A total of 324 residents responded to the local neighbourhoods online survey; 62 from the central city, 20 from Docklands, 49 from Southbank, 187 from within the remainder of the municipality and 6 residents from just outside the municipality.

Whilst only 6 residents who responded live outside of the municipality, 107 residents access their groceries outside the municipality. A total of 97 access fresh food outside the municipality. Approximately half of these residents travel by car to access these services. While 49 residents from Southbank responded to the online survey, only 7 residents accessed fresh food there.

A high proportion of Docklands residents access open space in their local area (90%) compared with just 31% of residents in the central city and 18% in Southbank. A high proportion (71%) of central city residents socialise in their local space compared with those living in Docklands (40%) and Southbank (49%). Just 11% of central city residents access community facilities locally compared with 35% in Docklands and 41% in Southbank. 73–81% of residents from the three districts do not access education.

Daily needs maps

The maps below capture the percentage of daily needs met per travel mode for local residents only. Further analysis of the breadth of findings and correlations has yet to be conducted.

Click on the slideshow arrows to view the maps of daily needs met by various transport options.

Next steps

The data collected from the neighbourhoods survey and the subsequent analysis will enable urban specialists to understand the city, and aspects of its functionality, in a new way.

The study also ties in with Council’s Knowledge City strategy by informing public dialogue and facilitating knowledge sharing. Places for People will also be showcased as part of Melbourne Knowledge Week 19-25 October 2015. Visit the Melbourne Knowledge Week page to learn more or register online for one of our workshops or seminar.

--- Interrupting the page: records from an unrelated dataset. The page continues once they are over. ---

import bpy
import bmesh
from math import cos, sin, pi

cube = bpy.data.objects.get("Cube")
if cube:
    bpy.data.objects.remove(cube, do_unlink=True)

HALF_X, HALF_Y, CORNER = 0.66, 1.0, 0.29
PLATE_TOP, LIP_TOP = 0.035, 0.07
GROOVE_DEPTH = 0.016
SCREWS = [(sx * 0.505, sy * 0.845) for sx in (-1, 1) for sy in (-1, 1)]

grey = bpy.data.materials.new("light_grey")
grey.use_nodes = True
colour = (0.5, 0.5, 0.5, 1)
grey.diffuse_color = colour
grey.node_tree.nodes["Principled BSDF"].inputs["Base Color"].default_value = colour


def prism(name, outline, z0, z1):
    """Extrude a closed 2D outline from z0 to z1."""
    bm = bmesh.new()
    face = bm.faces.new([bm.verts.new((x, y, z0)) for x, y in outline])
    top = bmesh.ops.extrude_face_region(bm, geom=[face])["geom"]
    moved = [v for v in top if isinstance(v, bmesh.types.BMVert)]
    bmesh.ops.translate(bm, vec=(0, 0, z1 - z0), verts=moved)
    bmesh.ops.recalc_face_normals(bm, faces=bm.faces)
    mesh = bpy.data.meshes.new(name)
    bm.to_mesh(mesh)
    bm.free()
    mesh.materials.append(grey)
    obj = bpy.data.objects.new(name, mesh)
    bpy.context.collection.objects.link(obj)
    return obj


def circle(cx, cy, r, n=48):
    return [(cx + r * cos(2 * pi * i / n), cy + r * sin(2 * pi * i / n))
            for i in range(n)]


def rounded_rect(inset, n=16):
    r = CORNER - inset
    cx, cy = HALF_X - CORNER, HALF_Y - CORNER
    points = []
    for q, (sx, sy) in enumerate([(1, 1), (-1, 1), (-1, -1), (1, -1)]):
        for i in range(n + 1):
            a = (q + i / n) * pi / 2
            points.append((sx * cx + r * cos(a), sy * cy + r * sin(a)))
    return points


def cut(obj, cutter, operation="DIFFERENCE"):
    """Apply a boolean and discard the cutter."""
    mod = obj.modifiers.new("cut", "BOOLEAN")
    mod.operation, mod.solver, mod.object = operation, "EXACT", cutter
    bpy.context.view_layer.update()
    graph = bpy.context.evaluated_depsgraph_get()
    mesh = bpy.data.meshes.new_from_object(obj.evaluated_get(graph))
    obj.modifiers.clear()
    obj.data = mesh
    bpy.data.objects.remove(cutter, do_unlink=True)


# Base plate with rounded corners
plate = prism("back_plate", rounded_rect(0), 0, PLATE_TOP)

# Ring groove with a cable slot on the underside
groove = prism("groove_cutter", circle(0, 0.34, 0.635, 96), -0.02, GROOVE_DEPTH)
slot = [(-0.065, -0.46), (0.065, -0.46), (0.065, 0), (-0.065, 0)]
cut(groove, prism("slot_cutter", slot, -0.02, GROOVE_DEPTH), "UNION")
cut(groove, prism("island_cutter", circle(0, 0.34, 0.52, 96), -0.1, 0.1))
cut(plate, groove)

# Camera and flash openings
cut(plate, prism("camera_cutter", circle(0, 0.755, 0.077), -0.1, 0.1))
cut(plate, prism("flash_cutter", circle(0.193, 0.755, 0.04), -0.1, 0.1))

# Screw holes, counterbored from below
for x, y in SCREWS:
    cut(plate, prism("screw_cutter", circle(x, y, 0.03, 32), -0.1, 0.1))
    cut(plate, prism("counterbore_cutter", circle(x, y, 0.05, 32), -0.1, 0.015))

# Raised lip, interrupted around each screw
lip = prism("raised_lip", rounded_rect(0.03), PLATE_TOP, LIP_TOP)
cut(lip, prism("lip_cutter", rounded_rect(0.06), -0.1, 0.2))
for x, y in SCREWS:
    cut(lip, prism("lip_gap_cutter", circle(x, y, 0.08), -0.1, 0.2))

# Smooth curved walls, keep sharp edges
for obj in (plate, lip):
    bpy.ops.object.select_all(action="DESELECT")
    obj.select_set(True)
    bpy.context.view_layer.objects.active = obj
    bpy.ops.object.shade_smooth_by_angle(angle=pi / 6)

For more details please refer to the Places for People 2015 Research Report available from the City of Melbourne website by October.